**WHAT TO PRODUCE**
Which lines of the data below include the string "skin"? Return each of them.

(Records from a data collection)
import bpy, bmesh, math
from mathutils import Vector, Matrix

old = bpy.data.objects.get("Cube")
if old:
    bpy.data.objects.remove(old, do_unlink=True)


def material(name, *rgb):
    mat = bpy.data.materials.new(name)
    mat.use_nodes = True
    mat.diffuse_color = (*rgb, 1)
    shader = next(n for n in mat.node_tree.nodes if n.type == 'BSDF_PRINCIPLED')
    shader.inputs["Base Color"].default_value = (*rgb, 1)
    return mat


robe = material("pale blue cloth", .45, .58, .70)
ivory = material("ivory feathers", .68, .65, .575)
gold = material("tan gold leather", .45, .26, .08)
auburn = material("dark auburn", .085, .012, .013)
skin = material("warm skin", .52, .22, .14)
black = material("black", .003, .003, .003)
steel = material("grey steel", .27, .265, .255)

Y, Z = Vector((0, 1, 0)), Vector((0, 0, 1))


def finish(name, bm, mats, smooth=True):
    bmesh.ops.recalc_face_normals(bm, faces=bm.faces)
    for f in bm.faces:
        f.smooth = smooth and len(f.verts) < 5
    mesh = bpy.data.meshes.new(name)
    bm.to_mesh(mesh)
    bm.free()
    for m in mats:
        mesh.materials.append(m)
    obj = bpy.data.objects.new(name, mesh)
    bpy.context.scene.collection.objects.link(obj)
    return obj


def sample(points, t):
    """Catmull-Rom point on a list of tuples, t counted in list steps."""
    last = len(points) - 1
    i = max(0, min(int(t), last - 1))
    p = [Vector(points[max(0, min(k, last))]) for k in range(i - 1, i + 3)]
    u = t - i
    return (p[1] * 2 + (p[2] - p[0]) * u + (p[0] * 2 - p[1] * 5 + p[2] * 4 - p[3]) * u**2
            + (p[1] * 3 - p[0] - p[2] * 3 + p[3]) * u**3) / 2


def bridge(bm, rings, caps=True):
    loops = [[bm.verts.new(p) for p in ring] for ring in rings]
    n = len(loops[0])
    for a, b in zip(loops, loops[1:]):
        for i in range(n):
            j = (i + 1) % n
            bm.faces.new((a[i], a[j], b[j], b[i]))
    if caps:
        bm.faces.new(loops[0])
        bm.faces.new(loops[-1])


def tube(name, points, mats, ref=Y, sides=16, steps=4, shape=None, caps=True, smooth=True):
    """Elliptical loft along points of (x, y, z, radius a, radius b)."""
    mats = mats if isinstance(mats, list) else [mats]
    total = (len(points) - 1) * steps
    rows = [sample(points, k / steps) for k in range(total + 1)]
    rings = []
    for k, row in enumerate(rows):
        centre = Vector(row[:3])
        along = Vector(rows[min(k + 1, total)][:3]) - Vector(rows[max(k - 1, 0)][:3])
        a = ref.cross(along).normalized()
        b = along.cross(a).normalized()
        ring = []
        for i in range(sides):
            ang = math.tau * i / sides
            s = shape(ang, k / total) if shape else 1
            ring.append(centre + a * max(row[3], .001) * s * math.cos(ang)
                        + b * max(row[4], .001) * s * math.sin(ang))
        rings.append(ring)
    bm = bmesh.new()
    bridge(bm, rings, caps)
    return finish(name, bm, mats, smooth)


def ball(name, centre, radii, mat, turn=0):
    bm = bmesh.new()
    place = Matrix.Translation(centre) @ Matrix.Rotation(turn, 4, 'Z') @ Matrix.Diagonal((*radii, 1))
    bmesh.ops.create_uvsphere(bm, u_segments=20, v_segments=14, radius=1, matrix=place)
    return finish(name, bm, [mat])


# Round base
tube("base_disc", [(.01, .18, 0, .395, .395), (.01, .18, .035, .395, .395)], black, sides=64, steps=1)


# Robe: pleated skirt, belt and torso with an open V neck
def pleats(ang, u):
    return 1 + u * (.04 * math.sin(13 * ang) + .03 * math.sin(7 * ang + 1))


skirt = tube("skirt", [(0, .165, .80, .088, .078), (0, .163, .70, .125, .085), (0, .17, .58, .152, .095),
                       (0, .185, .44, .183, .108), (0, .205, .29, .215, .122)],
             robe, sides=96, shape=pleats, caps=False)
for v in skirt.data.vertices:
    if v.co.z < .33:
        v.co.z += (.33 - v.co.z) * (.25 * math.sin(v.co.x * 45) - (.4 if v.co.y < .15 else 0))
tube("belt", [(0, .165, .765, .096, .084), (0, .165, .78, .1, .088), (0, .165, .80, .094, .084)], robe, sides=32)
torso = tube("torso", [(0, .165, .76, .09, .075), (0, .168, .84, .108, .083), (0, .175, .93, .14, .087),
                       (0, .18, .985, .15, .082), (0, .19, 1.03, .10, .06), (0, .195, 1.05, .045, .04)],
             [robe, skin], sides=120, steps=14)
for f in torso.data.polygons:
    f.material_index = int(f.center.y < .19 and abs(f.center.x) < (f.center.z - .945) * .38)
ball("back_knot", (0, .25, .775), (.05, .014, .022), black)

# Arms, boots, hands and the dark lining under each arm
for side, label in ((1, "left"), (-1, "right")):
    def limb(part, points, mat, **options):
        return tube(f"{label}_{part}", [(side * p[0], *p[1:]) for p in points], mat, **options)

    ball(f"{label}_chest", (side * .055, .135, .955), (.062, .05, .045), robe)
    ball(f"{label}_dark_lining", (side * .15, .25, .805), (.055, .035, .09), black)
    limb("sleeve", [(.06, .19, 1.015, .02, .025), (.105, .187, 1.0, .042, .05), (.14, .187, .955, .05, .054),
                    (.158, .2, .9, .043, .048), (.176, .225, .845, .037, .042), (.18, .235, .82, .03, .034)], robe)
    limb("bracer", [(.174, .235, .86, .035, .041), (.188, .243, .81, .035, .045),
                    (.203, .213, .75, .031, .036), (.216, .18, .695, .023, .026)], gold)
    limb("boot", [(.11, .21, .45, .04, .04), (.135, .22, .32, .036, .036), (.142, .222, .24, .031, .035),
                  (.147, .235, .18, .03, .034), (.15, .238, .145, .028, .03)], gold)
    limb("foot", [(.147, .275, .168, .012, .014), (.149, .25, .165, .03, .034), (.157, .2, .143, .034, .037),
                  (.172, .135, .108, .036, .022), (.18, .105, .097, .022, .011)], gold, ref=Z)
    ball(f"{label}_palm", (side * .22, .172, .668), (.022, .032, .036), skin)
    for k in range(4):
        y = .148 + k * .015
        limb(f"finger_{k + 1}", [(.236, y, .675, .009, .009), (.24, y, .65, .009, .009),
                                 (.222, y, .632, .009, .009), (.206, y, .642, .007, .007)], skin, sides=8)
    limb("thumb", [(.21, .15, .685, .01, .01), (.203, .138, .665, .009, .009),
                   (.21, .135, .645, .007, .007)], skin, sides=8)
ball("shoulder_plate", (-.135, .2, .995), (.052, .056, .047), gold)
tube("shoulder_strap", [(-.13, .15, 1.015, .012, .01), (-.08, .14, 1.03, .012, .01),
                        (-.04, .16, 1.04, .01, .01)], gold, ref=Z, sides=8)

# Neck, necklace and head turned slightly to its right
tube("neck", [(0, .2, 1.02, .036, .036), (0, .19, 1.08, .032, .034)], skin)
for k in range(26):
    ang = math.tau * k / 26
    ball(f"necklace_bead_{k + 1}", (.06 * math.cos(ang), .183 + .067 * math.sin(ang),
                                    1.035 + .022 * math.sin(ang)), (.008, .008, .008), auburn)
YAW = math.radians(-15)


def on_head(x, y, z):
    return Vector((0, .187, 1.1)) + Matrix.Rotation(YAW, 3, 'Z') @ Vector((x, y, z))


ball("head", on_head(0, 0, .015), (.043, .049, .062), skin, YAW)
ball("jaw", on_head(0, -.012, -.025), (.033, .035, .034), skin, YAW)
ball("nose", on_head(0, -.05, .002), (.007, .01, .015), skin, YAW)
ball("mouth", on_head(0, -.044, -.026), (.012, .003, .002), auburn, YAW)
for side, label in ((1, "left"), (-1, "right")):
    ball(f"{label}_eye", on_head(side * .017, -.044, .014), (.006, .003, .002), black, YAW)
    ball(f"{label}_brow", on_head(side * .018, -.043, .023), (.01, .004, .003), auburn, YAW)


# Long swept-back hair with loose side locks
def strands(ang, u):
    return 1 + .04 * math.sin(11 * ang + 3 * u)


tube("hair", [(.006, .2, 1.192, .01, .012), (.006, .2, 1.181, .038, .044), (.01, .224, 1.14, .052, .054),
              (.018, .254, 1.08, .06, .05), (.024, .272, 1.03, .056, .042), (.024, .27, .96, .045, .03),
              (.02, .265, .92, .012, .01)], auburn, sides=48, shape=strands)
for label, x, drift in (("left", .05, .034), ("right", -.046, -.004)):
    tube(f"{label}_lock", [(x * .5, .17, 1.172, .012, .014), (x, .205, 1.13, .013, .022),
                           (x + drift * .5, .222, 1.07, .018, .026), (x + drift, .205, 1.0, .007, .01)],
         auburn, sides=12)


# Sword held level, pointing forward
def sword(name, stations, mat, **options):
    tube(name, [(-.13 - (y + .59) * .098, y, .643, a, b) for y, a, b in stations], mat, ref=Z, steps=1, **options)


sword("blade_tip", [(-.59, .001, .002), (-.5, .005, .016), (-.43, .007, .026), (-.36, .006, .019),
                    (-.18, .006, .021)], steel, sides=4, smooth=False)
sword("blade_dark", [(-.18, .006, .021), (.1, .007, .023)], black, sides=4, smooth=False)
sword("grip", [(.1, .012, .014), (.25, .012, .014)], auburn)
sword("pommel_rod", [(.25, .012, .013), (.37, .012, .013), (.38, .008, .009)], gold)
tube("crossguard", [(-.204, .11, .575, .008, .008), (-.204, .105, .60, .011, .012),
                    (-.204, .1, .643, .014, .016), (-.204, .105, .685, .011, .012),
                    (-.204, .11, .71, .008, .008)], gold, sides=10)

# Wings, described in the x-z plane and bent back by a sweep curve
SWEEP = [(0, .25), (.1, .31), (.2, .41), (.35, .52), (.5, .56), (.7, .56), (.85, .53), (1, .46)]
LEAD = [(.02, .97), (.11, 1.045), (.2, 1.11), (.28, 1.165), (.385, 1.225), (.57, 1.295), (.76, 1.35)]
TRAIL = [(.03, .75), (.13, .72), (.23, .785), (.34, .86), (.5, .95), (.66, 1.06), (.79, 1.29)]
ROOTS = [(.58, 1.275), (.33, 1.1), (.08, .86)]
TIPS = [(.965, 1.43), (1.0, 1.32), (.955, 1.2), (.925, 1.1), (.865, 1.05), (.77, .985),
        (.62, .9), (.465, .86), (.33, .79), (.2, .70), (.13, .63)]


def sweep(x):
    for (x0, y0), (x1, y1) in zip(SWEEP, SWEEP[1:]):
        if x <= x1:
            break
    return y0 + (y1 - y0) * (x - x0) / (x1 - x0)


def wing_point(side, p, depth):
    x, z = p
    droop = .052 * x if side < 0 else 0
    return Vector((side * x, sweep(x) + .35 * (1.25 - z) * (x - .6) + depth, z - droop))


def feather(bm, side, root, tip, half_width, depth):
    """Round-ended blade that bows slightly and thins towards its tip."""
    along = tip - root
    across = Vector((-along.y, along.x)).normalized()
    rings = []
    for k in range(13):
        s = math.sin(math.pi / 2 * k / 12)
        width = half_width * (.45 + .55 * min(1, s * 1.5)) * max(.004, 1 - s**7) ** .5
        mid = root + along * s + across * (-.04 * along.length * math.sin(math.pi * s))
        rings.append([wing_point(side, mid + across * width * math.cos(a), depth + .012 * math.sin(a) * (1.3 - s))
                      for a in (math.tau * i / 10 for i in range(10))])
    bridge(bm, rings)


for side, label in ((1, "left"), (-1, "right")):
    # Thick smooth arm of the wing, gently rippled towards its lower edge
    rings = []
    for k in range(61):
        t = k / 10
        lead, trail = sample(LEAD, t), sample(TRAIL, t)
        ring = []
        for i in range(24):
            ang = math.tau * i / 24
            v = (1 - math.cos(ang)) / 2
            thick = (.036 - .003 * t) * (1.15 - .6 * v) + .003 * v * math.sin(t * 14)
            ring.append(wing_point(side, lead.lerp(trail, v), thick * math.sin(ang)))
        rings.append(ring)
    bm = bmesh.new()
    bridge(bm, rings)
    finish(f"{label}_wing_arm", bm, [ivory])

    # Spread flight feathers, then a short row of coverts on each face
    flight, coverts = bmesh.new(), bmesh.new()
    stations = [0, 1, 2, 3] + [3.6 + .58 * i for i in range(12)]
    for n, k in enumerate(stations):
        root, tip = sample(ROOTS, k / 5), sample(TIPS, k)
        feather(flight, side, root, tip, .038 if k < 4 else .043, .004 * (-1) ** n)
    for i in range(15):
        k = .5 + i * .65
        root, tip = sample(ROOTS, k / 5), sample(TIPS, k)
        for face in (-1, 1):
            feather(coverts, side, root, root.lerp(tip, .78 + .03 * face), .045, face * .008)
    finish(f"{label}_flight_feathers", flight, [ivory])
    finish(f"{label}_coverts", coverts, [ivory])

**EXERCISE RESULT**
skin = material("warm skin", .52, .22, .14)
             [robe, skin], sides=120, steps=14)
    ball(f"{label}_palm", (side * .22, .172, .668), (.022, .032, .036), skin)
                                 (.222, y, .632, .009, .009), (.206, y, .642, .007, .007)], skin, sides=8)
                   (.21, .135, .645, .007, .007)], skin, sides=8)
tube("neck", [(0, .2, 1.02, .036, .036), (0, .19, 1.08, .032, .034)], skin)
ball("head", on_head(0, 0, .015), (.043, .049, .062), skin, YAW)
ball("jaw", on_head(0, -.012, -.025), (.033, .035, .034), skin, YAW)
ball("nose", on_head(0, -.05, .002), (.007, .01, .015), skin, YAW)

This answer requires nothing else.